A lecture first given at Warwick University on how we should think about political leadership in contemporary
democracies, against a background of declining participation in
representative democracy, increased concentrations of economic and
political power, and challenges to public bureaucracies.
Nick Pearce argues for social democrats to revisit their fundamental values, drawing on the intellectual resources of relational egalitarian, realist and republican thinking to chart a new course for their egalitarian ambitions.
The Coalition is not cutting the deficit, while many on the right argue that spending is rising. So what's the real picture? The director of centre-left think tank IPPR gives his analysis on whether there is really austerity in Britain.
Thatcher utilised three emergent themes: globalisation, social liberalism and the reconfiguration of class structure. She used the spirits of the age to drive her own key project - unfettered markets. There is plenty the left could learn here.
The political theorist Bonnie Honig talks to IPPR's Juncture about the roots of her thinking, the radical and positive potential of political contestation and the importance of ‘public things’ in a vibrant democracy.
It's a class with few friends in Britain: dismissed by the left, and sidelined by liberals and conservatives chasing big business. But with the surge in self-employment, the state needs to recognise that the needs and demands of the petite bourgeoisie may be growing.
Despite the mutation of the 'New Right' from Thatcherism to its contemporary variants, the ideas within remain an influential force in British politics. The parliamentary reshuffle might not mark the dawn of a new political era but the movements of ‘The Free Enterprise Group’ are worth serious attention.
Proclamations as to the stability of the UK housing market overlook worrying discrepencies between household debt and income. With statistics suggesting that prices are being motivated by forces outside of those fundamental to the housing market, there is clear evidence that the UK is sitting on a bubble.
Britain's Prime Minister has just launched a headline catching speech on welfare reform driven by the need for cuts, justified in terms of fairness and the virtues of self-reliance, and aiming to cash in on prejudice.
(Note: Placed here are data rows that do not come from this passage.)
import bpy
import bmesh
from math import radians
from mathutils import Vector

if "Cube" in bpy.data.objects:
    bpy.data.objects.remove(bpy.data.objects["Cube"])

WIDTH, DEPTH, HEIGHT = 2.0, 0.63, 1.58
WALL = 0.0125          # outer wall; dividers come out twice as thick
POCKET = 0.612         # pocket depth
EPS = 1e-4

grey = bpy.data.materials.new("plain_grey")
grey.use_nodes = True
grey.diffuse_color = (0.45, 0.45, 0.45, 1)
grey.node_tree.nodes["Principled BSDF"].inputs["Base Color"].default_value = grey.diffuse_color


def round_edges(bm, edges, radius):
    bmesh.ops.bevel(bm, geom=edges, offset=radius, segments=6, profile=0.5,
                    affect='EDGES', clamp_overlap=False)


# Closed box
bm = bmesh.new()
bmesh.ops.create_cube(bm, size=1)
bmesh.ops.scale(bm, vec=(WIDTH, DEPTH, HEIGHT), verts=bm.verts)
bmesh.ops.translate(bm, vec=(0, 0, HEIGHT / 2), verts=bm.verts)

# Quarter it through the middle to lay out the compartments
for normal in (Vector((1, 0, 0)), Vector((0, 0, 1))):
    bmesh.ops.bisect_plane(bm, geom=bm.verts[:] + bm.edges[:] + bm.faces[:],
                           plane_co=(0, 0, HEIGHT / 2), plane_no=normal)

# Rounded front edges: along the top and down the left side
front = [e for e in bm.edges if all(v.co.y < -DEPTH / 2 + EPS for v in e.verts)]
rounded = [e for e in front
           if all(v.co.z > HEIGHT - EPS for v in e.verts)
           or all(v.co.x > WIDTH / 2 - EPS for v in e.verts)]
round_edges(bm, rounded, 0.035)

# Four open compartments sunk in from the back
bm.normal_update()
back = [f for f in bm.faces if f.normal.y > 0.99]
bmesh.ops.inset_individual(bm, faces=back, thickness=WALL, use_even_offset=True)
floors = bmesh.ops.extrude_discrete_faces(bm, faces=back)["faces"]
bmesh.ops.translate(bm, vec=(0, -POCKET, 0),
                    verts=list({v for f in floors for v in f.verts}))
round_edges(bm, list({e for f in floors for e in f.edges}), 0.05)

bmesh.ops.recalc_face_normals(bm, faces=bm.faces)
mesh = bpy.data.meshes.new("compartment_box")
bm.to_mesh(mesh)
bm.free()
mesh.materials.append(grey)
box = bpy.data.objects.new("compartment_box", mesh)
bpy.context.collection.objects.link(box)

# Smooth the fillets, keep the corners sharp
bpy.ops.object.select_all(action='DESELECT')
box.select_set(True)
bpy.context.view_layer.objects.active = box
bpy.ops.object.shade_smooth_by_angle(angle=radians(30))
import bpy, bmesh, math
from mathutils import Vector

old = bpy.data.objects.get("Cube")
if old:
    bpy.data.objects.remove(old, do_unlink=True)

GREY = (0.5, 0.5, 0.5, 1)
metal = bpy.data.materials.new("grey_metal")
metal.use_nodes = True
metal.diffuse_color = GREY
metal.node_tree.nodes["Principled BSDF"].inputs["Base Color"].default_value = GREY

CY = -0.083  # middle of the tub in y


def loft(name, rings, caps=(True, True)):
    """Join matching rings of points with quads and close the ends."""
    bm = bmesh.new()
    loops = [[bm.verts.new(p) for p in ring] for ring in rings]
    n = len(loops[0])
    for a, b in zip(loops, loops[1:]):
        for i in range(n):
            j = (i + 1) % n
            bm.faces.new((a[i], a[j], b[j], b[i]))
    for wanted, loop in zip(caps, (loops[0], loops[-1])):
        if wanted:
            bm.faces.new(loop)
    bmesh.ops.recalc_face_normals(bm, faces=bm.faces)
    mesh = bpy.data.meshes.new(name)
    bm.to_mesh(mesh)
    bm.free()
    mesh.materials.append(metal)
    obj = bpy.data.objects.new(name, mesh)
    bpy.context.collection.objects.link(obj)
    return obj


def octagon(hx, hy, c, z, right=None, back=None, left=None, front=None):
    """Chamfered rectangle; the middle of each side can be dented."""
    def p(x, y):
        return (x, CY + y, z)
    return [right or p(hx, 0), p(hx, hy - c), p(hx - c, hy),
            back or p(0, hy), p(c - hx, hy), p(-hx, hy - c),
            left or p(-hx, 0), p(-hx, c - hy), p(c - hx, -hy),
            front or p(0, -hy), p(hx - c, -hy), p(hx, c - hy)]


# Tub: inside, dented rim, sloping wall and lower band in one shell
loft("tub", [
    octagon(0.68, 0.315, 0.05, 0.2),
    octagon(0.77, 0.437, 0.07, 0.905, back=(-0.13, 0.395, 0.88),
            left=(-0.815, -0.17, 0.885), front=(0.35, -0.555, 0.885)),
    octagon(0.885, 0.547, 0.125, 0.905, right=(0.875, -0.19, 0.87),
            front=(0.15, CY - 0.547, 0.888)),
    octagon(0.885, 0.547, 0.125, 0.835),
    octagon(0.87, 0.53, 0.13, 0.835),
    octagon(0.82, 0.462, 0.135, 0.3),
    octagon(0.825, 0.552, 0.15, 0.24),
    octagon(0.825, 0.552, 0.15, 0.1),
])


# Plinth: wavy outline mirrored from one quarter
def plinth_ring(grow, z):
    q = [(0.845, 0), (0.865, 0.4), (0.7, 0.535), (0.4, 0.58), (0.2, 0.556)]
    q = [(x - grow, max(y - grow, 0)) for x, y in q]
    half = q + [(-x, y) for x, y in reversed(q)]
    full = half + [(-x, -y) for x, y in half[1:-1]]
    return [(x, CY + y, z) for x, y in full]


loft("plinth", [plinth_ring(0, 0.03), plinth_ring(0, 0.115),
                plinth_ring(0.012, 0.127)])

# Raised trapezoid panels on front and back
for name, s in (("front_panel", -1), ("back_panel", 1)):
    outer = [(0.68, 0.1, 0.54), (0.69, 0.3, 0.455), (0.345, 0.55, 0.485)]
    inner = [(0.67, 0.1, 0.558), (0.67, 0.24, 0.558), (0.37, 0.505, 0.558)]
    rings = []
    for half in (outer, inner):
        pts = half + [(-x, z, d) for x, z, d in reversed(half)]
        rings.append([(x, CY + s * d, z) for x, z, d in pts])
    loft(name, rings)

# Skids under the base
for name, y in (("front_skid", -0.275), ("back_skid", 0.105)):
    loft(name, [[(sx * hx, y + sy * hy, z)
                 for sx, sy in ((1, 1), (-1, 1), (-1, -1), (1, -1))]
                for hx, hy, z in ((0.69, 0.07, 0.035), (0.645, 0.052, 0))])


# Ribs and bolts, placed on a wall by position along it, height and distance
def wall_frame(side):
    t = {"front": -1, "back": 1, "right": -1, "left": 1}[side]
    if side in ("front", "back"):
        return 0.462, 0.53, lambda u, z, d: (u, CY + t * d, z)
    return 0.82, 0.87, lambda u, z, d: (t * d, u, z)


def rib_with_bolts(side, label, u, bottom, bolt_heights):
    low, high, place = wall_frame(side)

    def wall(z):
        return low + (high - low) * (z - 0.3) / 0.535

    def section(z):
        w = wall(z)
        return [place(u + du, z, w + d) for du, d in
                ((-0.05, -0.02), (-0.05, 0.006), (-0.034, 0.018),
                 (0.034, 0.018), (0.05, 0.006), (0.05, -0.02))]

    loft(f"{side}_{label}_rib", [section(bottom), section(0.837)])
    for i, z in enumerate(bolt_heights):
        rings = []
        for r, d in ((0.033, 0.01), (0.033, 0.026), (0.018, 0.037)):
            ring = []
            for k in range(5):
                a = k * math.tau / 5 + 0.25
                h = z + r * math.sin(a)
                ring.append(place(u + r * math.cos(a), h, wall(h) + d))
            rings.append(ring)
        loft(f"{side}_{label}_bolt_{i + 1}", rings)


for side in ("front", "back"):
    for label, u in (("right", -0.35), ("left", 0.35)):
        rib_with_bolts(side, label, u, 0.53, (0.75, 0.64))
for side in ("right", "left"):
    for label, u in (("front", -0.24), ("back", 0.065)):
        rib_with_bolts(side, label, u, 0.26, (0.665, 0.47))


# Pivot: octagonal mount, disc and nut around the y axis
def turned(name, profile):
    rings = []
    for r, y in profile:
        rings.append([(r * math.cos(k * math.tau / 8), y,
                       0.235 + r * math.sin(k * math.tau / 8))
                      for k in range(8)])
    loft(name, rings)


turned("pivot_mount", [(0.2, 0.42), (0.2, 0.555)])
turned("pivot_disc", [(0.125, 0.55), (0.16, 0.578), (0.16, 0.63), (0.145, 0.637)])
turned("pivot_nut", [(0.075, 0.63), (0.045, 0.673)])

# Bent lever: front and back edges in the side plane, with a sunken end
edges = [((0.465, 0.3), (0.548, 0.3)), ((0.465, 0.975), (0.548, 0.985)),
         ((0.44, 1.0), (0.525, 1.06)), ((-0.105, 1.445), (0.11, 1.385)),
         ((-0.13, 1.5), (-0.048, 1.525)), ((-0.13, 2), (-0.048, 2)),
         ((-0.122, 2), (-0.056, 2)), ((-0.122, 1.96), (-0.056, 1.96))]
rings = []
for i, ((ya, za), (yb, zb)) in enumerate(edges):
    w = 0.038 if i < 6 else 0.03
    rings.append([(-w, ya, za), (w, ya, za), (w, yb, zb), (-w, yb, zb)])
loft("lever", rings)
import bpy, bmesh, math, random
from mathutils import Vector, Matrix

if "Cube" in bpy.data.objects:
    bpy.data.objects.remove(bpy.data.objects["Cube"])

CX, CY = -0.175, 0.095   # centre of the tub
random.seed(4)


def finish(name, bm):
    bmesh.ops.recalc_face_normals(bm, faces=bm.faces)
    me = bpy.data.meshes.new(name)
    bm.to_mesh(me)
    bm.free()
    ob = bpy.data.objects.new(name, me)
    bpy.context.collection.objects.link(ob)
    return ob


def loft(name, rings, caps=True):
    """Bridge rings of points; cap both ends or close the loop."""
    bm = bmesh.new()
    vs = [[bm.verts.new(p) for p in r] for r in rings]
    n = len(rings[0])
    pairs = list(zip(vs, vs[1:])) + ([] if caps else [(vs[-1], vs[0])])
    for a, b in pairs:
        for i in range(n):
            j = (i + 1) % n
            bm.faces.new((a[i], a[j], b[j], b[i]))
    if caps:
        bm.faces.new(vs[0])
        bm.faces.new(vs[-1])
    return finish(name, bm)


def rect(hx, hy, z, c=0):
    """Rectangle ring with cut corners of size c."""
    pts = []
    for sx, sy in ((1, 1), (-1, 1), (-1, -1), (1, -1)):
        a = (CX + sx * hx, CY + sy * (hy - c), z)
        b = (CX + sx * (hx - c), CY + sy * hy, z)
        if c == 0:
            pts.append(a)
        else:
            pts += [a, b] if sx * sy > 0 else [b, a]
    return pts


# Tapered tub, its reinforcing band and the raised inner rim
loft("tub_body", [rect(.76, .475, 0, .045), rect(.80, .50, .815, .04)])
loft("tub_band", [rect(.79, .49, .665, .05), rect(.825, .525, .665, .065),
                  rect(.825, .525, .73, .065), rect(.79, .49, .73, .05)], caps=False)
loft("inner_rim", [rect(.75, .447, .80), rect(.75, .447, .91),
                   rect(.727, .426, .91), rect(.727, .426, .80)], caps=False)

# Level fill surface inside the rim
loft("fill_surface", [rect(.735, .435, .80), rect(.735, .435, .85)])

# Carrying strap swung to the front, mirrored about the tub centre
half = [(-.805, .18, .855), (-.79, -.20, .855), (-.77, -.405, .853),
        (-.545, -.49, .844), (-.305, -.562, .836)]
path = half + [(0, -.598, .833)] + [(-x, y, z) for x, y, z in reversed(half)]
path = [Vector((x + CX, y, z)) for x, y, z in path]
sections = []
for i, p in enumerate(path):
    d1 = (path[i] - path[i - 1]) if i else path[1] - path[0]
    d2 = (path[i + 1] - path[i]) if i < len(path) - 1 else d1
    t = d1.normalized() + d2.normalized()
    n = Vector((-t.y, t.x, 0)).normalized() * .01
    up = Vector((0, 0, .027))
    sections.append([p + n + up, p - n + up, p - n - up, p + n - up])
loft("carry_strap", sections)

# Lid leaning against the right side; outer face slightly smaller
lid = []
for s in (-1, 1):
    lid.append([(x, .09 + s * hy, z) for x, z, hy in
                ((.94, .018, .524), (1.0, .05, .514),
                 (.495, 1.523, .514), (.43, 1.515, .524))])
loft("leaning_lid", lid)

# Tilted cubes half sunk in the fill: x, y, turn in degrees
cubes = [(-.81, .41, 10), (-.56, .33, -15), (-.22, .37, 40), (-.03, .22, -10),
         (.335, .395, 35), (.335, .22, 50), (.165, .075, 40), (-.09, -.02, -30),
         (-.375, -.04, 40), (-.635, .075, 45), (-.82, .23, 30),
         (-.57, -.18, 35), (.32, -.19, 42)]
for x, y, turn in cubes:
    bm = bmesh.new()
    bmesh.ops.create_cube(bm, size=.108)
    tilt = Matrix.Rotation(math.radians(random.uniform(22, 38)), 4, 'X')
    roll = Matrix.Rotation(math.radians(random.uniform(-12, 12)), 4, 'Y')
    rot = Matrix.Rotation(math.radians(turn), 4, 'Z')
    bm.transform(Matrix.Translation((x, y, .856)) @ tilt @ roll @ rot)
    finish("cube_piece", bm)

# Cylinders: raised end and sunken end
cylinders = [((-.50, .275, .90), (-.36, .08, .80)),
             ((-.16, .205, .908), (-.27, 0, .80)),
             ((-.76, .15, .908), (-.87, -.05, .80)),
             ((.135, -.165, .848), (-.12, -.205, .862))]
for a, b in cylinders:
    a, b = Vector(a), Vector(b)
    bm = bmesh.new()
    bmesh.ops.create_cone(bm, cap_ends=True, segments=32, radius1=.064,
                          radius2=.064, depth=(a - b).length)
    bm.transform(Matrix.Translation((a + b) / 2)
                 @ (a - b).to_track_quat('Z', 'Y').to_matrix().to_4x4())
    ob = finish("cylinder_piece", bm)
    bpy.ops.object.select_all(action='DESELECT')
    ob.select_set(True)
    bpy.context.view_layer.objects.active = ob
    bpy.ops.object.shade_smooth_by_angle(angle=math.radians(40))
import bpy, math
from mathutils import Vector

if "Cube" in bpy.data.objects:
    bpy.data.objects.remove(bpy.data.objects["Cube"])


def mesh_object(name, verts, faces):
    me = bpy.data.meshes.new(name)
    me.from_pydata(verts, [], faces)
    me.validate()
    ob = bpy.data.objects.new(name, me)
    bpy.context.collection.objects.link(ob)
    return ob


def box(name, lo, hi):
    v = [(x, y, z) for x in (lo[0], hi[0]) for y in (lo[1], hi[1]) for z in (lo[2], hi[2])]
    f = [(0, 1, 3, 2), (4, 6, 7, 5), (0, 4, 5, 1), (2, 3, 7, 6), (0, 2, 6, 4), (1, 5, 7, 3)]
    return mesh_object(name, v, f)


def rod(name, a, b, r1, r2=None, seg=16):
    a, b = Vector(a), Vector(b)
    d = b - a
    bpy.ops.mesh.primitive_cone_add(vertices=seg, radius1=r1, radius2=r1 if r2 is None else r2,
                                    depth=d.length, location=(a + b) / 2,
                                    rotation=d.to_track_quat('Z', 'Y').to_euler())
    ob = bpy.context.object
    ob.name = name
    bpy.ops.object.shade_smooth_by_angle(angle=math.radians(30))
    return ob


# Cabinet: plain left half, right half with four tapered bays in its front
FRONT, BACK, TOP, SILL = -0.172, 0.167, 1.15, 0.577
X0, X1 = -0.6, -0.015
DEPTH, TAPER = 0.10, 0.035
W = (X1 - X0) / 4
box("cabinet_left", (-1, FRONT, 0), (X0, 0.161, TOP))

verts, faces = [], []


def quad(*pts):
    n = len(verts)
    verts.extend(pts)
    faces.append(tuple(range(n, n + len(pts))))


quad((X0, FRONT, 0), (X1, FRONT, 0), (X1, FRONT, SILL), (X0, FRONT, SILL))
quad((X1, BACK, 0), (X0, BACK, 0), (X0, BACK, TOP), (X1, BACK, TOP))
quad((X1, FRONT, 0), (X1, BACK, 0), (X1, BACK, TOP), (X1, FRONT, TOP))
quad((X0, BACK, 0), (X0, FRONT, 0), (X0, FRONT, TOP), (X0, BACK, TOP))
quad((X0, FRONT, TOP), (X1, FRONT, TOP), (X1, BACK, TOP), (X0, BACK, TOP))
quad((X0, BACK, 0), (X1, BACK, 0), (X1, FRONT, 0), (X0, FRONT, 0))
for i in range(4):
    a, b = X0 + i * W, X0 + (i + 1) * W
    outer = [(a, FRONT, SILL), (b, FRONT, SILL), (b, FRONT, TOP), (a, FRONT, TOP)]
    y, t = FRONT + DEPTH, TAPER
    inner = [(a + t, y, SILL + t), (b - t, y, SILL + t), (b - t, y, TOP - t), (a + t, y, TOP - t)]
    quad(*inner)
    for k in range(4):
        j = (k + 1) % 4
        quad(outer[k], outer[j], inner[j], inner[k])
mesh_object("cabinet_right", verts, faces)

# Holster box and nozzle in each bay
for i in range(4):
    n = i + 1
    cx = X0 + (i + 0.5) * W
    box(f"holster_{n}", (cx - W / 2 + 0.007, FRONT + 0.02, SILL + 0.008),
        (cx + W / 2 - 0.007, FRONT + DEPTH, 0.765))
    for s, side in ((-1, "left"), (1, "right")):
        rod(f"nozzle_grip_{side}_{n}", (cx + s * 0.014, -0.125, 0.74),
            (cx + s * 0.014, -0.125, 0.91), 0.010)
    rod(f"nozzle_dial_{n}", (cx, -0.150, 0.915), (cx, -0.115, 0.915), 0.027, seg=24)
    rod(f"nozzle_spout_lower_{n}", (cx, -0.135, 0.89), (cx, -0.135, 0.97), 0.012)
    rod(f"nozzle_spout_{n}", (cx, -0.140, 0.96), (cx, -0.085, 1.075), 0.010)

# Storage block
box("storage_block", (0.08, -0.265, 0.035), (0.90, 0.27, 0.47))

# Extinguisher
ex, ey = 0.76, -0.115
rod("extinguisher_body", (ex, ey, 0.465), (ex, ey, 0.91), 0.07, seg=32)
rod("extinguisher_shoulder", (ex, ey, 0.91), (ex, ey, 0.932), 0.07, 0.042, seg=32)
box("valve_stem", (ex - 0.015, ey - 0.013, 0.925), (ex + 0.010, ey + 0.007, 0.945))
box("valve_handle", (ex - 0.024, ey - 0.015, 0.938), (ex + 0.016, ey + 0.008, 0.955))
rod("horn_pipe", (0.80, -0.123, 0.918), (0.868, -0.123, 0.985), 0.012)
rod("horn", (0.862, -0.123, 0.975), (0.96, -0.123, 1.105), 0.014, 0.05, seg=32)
What it needs now is principled opposition.
Last week saw the publication of the UK’s
child poverty statistics – significant for indicating the performance of Labour
in meeting their target to ‘half child poverty in Britain by 2010’. Nick Pearce,
Director of the IPPR provides his analysis of the data and suggestions of
the way forward.
We are not arriving at a moment of
choice between socialism and barbarism. Nonetheless, centre ground parties will
repeatedly fail unless they can offer new solutions to the economic problems
Europe faces. And there are new political players asking if updates are
available for this system.
In a context of increasing tensions between Whitehall and Westminster, greater distinctions need to be made between the responsibilities of Ministers and officials. British democracy will suffer if we don't stop the culture of passing the buck.
In the 1990s, Argentina was an IMF poster boy, but it soon became a byword for the failures of the Washington Consensus. Tying its currency to the dollar, cutting public spending and selling its assets led to a deepening debt spiral from which it could not escape, until it defaulted.
The expenses scandal brought forth various demands for political reform. The AV referendum can be seen as the end of this political cycle. Even if electoral reform is now off the agenda, progressives should reflect on this experience, and begin a new push for change
Yesterday's shocking figures for GDP in the last quarter of 2010 have changed the dynamics of British politics. The so-called 'squeezed middle' debate has only just begun and now sits at the heart of the politics of stagflation.
We must question the assertion that the Coalition government is a radical administration, on a par with the 1945 Attlee and 1979 Thatcher governments. That judgment can only be made retrospectively, in view of the legacy the Con-Dems leave behind.